A form of a solid compound which has water in the form of H2 O molecules associated with it; for example, anhydrous copper sulfate is a white solid with the formula CuSO4, but when crystallized from water a blue crystalline solid with formula CuSO4·5H2 O results, and the water molecules are an integral part of the crystal.
A crystalline compound resulting from the combination of water and a gas; frequently a constituent of natural gas that is under pressure.
McGraw-Hill Dictionary of Scientific & Technical Terms, 6E, Copyright © 2003 by The McGraw-Hill Companies, Inc.

hydrate

1. To combine with water or elements of water.
2. Hydrated lime.
McGraw-Hill Dictionary of Architecture and Construction. Copyright © 2003 by McGraw-Hill Companies, Inc.

hydrate

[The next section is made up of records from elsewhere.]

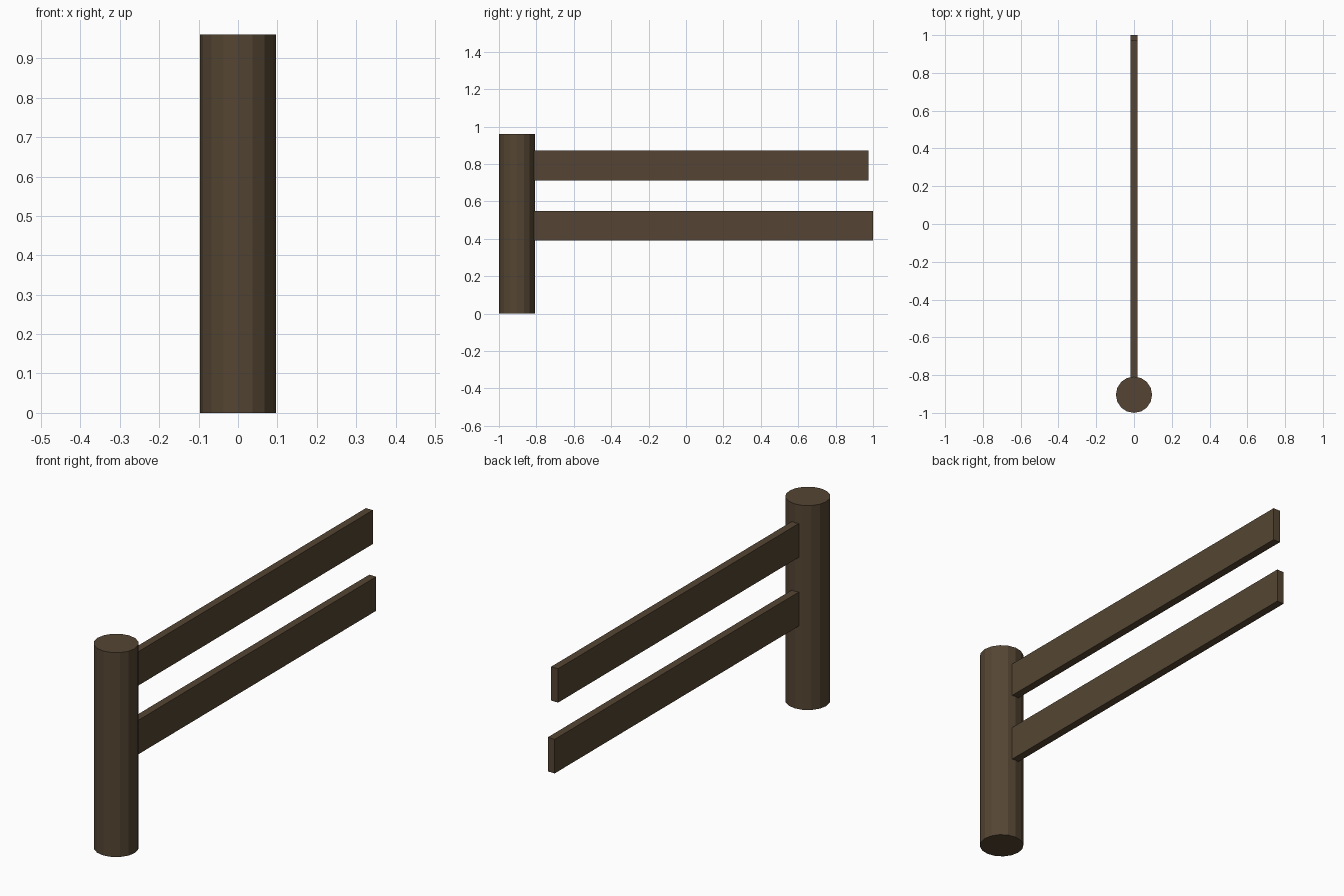
import bpy

if "Cube" in bpy.data.objects:
    bpy.data.objects.remove(bpy.data.objects["Cube"])

wood = bpy.data.materials.new("dark_wood")
wood.diffuse_color = (0.09, 0.06, 0.033, 1)
wood.use_nodes = True
wood.node_tree.nodes["Principled BSDF"].inputs["Base Color"].default_value = wood.diffuse_color

R, H = 0.096, 0.96      # post radius and height
POST_Y = -1 + R


def rail(name, z0, z1, y_end):
    """Flat board running from inside the post to y_end."""
    y0 = POST_Y + 0.03
    bpy.ops.mesh.primitive_cube_add(size=1, location=(0, (y0 + y_end) / 2, (z0 + z1) / 2))
    ob = bpy.context.object
    ob.name = name
    ob.scale = (0.036, y_end - y0, z1 - z0)
    bpy.ops.object.transform_apply(location=False, rotation=False, scale=True)
    ob.data.materials.append(wood)


# Round post
bpy.ops.mesh.primitive_cylinder_add(vertices=16, radius=R, depth=H, location=(0, POST_Y, H / 2))
post = bpy.context.object
post.name = "fence_post"
post.data.materials.append(wood)

# Two horizontal rails, the lower one slightly longer
rail("lower_rail", 0.39, 0.55, 1.0)
rail("upper_rail", 0.713, 0.872, 0.975)
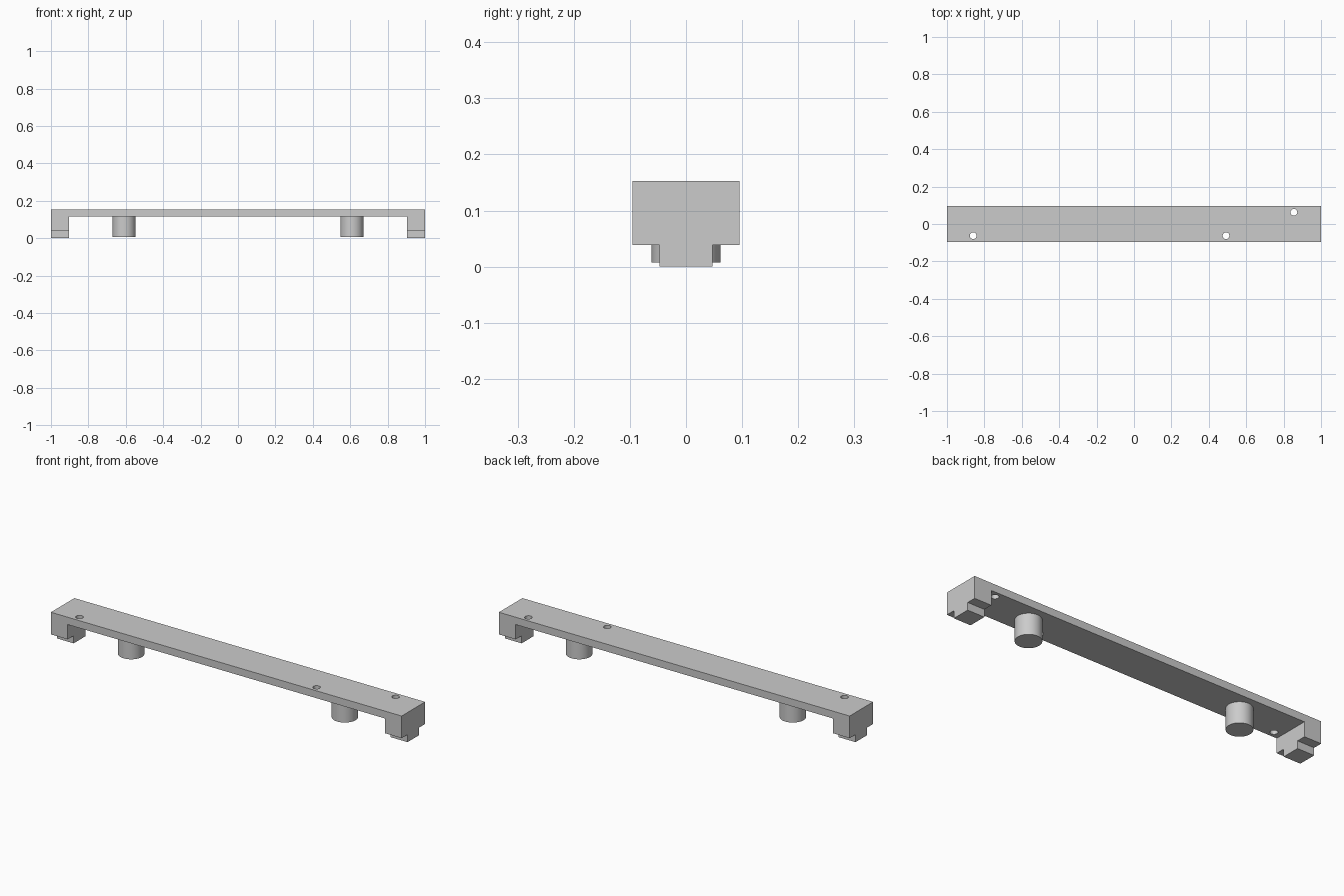
import bpy, bmesh, math

if "Cube" in bpy.data.objects:
    bpy.data.objects.remove(bpy.data.objects["Cube"])

HALF_W, TOP, PLATE_Z = 0.0955, 0.153, 0.115
LEG_X, STEP_Y, STEP_Z = 0.904, 0.0475, 0.039
PEG_X, PEG_R, PEG_Z = 0.609, 0.0615, 0.007
HOLES = [(-0.86, -0.0625), (0.492, -0.0625), (0.855, 0.0625)]
HOLE_R = 0.018


def box(name, x0, x1, y0, y1, z0, z1):
    bpy.ops.mesh.primitive_cube_add(size=1, location=((x0 + x1) / 2, (y0 + y1) / 2, (z0 + z1) / 2))
    ob = bpy.context.object
    ob.name = name
    ob.scale = (x1 - x0, y1 - y0, z1 - z0)
    return ob


def cylinder(name, x, y, r, z0, z1, sides=48):
    bpy.ops.mesh.primitive_cylinder_add(vertices=sides, radius=r, depth=z1 - z0,
                                        location=(x, y, (z0 + z1) / 2))
    ob = bpy.context.object
    ob.name = name
    return ob


# Bridge body: a shallow upside-down U extruded across the width
profile = [(-1, 0), (-LEG_X, 0), (-LEG_X, PLATE_Z), (LEG_X, PLATE_Z),
           (LEG_X, 0), (1, 0), (1, TOP), (-1, TOP)]
bm = bmesh.new()
face = bm.faces.new([bm.verts.new((x, -HALF_W, z)) for x, z in profile])
ext = bmesh.ops.extrude_face_region(bm, geom=[face])
bmesh.ops.translate(bm, vec=(0, 2 * HALF_W, 0),
                    verts=[g for g in ext["geom"] if isinstance(g, bmesh.types.BMVert)])
bmesh.ops.recalc_face_normals(bm, faces=bm.faces)
mesh = bpy.data.meshes.new("bridge_bar")
bm.to_mesh(mesh)
bm.free()
body = bpy.data.objects.new("bridge_bar", mesh)
bpy.context.collection.objects.link(body)

# Cutters: shoulders beside the foot tongues, and screw holes
cutters = [box("shoulder_cutter", -1.1, 1.1, y0, y1, -0.1, STEP_Z)
           for y0, y1 in ((STEP_Y, 0.2), (-0.2, -STEP_Y))]
cutters += [cylinder("hole_cutter", x, y, HOLE_R, 0.08, 0.2, 32) for x, y in HOLES]
for cutter in cutters:
    cutter.hide_render = True
    mod = body.modifiers.new("cut", 'BOOLEAN')
    mod.operation, mod.solver, mod.object = 'DIFFERENCE', 'EXACT', cutter
    bpy.context.view_layer.objects.active = body
    bpy.ops.object.modifier_apply(modifier=mod.name)
    bpy.data.objects.remove(cutter, do_unlink=True)

# Round pegs hanging under the plate
pegs = [cylinder(name, x, 0, PEG_R, PEG_Z, PLATE_Z)
        for name, x in (("left_peg", -PEG_X), ("right_peg", PEG_X))]

# Smooth round walls, sharp edges elsewhere
bpy.ops.object.select_all(action='DESELECT')
for ob in [body] + pegs:
    ob.select_set(True)
bpy.context.view_layer.objects.active = body
bpy.ops.object.shade_smooth_by_angle(angle=math.radians(30))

1. a chemical compound containing water that is chemically combined with a substance and can usually be expelled without changing the constitution of the substance
2. a chemical compound that can dissociate reversibly into water and another compound. For example sulphuric acid (H2SO4) dissociates into sulphur trioxide (SO3) and water (H2O)
3. a chemical compound, such as a carbohydrate, that contains hydrogen and oxygen atoms in the ratio two to one
Collins Discovery Encyclopedia, 1st edition © HarperCollins Publishers 2005
References in periodicals archive ?
The International Energy Agency has estimated that methane hydrates will be produced by 2025 at a cost of $4.70 to $8.60 per million British thermal units (mmbtu).
Methane hydrates - also known as gas hydrates or methane clathrate, could take the petroleum sector's next bet on the success of "unconventionals" once viable technology application underpins its commercial development viability.
Methane hydrate is formed from a mixture of methane and water under certain pressure and conditions.
Ouchiet al., "Analysis of 2007/2008 JOGMEC/NRCan/Aurora Mallik gas hydrate production test through numerical simulation," in Proceedings of the 7th International Conference on Gas Hydrates, Edinburgh, Scotland, United Kingdom, 2011.
Rasmussen, "Computations of the formation of gas hydrates," Chemical Engineering Science, vol.
And regular fizzy drinks can hydrate you just as well as water, but watch out for the sugar content.
The basic physical properties of gas hydrates range from density, speed of wave propagation, stability with respect to pressure and temperature, through to the effects of their composition.
Natural gas hydrates typically form two crystalline structures: Structure I and Structure II (also known as Type I and Type II).
Find our sources, watch methane fireballs ignite in Alaska and read more about hydrates. ajmag.ca/methane
The aim of this work is the investigation of the mechanical conversions of natural gas aquatic clathrates, as well as the scale and ways of the chemical conversions of the hydrocarbons in the process of the mechanical activation of gas hydrates.
According to preliminary studies conducted by NIO, the Makran coastal belt has extensive resources of gas hydrates which are frozen methane.
The paper describes the status of direct or indirect research on offshore gas hydrates discovered on Makran margin and its potential for exploration.